Stored data
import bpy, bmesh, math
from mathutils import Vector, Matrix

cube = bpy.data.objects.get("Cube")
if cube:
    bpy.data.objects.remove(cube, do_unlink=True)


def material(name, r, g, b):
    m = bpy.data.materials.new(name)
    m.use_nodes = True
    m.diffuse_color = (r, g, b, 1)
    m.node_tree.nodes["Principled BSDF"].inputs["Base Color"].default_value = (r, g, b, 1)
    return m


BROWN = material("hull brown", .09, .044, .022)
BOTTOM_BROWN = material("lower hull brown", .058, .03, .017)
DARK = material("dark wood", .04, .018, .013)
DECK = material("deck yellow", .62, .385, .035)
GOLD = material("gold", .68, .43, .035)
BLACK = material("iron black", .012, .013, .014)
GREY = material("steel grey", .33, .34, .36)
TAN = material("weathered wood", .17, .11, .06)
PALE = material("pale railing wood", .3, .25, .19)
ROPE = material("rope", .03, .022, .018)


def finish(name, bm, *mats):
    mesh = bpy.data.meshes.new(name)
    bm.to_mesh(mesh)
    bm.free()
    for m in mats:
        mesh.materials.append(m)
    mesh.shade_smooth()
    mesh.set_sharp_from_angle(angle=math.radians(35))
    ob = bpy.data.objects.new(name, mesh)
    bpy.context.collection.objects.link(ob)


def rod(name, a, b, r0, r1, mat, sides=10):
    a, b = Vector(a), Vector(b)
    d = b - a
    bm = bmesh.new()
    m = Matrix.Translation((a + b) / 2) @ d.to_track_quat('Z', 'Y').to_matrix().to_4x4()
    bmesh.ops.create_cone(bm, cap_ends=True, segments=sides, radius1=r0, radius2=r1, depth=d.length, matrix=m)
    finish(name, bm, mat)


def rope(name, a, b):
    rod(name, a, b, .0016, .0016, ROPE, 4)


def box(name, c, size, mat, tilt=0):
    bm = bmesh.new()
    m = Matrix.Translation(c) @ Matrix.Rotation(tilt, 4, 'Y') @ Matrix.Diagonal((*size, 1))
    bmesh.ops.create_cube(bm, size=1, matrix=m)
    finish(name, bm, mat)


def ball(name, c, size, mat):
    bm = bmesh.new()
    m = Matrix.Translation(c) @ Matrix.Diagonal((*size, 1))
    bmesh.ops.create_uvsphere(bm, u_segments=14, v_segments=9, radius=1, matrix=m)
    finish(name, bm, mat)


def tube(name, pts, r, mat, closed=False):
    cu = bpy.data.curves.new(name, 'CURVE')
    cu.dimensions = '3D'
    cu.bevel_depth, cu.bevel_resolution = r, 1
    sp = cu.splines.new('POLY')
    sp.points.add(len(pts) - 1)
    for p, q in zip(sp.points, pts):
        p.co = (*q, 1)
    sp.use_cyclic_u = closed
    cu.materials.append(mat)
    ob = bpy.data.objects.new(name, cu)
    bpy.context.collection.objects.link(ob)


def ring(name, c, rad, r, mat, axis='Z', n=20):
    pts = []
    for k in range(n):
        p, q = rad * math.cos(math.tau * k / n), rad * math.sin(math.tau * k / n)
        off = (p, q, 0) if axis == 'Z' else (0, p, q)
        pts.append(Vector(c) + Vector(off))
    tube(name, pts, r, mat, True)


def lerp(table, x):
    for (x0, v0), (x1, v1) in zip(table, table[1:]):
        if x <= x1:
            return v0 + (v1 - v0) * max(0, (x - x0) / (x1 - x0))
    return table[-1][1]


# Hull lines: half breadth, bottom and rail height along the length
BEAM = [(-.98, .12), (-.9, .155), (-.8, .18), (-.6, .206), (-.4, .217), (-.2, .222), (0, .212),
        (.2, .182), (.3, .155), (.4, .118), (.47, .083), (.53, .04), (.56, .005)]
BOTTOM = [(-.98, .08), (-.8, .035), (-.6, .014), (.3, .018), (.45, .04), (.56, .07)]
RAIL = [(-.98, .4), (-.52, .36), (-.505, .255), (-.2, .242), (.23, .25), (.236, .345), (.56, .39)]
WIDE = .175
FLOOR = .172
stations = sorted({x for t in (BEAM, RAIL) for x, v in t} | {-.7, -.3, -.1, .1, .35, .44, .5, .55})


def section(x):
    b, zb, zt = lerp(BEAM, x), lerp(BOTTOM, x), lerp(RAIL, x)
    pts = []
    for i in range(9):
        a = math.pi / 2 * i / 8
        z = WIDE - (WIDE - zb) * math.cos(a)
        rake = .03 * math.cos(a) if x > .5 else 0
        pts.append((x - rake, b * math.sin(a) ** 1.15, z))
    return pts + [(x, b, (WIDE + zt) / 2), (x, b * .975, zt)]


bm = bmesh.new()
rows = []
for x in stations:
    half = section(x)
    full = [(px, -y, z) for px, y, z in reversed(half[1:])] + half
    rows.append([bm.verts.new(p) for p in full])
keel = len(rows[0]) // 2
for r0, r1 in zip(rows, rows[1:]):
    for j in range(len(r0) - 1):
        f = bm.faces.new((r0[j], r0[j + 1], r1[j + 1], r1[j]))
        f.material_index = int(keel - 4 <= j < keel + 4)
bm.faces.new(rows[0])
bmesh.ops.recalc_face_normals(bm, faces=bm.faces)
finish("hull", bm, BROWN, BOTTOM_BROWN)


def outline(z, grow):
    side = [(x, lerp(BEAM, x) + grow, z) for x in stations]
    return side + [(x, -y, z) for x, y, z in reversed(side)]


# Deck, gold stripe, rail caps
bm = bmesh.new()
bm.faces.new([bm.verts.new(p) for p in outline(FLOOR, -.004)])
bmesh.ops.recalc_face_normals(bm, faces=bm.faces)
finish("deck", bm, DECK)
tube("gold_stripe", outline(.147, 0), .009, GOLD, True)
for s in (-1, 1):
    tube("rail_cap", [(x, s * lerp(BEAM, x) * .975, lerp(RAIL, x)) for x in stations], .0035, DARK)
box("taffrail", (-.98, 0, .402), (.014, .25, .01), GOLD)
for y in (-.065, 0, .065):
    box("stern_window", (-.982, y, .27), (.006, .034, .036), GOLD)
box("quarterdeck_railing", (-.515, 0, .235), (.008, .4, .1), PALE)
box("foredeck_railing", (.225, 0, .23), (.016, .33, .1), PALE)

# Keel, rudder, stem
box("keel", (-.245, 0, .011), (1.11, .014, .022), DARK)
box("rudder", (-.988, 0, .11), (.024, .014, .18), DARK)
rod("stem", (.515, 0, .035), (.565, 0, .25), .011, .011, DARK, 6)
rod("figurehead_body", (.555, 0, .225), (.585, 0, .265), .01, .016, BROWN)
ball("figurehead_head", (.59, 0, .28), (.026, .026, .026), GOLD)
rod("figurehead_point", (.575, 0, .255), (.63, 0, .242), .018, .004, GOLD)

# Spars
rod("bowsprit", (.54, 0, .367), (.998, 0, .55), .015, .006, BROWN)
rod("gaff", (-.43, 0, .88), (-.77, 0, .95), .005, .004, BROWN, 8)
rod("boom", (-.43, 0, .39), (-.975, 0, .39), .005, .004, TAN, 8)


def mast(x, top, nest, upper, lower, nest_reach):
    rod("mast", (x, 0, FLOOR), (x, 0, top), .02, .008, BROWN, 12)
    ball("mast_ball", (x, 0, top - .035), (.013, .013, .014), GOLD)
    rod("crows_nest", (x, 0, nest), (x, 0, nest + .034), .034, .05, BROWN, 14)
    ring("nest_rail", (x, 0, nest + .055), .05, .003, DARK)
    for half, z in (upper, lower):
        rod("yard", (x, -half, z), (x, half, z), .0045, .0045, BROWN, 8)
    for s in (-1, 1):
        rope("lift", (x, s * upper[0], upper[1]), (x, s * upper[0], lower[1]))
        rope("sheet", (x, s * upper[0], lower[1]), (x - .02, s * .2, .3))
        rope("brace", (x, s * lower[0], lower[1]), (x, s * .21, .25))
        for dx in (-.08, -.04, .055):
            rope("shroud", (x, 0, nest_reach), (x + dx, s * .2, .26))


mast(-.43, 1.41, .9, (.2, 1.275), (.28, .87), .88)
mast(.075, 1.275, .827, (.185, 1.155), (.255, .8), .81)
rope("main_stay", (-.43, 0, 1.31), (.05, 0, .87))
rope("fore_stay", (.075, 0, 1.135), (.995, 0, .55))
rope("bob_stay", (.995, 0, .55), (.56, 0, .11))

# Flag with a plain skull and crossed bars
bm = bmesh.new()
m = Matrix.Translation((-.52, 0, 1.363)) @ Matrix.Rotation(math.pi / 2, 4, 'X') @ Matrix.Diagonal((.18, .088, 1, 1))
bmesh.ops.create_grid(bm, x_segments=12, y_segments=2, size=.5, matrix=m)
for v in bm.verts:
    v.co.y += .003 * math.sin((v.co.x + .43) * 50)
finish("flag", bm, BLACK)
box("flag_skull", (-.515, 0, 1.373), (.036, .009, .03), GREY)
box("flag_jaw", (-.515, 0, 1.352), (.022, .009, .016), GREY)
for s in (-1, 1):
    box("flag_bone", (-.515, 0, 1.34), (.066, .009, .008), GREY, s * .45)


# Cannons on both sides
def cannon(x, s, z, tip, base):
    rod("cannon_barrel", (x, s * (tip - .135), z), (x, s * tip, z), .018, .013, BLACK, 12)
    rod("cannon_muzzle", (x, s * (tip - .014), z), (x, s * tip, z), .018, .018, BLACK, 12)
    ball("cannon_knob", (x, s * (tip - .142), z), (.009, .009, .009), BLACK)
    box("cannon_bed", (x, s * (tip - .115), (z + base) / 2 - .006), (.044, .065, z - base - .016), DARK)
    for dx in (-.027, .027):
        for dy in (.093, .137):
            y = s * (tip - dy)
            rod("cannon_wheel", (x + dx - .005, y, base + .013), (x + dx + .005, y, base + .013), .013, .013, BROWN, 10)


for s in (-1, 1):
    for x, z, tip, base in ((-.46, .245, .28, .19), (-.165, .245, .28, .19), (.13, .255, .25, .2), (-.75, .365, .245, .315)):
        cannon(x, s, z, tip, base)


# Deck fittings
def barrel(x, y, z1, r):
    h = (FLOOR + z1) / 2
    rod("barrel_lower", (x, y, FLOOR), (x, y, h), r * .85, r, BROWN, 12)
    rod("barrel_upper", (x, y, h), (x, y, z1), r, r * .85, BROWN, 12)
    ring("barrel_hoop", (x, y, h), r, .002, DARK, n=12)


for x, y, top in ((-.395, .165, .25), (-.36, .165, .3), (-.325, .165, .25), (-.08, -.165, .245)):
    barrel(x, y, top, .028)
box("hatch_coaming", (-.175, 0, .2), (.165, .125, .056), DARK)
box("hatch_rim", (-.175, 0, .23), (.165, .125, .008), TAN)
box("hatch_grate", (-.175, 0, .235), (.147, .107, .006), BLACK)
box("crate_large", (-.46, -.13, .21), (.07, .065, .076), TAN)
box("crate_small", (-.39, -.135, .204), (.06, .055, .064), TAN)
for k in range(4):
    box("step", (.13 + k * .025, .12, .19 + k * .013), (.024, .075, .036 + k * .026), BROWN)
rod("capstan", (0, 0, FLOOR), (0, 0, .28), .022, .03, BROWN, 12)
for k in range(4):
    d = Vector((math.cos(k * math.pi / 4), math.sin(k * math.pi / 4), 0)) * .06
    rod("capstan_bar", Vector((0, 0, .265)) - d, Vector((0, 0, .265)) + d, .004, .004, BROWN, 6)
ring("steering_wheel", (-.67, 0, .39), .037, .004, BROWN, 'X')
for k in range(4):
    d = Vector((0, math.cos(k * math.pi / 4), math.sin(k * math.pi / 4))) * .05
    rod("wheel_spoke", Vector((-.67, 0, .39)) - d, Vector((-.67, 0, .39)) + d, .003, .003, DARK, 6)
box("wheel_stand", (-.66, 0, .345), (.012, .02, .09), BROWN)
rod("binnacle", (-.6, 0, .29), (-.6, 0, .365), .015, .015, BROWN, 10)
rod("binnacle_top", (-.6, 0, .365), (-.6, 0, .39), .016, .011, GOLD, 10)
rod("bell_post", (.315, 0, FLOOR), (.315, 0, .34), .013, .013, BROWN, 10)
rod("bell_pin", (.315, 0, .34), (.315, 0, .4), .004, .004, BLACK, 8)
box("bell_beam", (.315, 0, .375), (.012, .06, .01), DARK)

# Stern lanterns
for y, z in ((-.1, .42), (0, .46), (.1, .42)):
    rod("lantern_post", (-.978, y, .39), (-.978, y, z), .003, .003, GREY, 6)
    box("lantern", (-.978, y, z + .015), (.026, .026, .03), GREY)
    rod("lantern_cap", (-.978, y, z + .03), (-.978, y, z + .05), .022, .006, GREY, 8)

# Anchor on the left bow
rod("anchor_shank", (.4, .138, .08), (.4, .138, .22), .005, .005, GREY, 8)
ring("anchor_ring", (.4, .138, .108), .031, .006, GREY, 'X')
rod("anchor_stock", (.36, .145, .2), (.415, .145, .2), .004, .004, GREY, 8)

PROBLEM REQUIREMENTS. Among the entries above, copy exactly only the lines starting with the one containing "# Deck fittings" and going through the one containing "(.165, .125, .056), DARK)", both ends included.

RESULT OF THIS TASK.
# Deck fittings
def barrel(x, y, z1, r):
    h = (FLOOR + z1) / 2
    rod("barrel_lower", (x, y, FLOOR), (x, y, h), r * .85, r, BROWN, 12)
    rod("barrel_upper", (x, y, h), (x, y, z1), r, r * .85, BROWN, 12)
    ring("barrel_hoop", (x, y, h), r, .002, DARK, n=12)


for x, y, top in ((-.395, .165, .25), (-.36, .165, .3), (-.325, .165, .25), (-.08, -.165, .245)):
    barrel(x, y, top, .028)
box("hatch_coaming", (-.175, 0, .2), (.165, .125, .056), DARK)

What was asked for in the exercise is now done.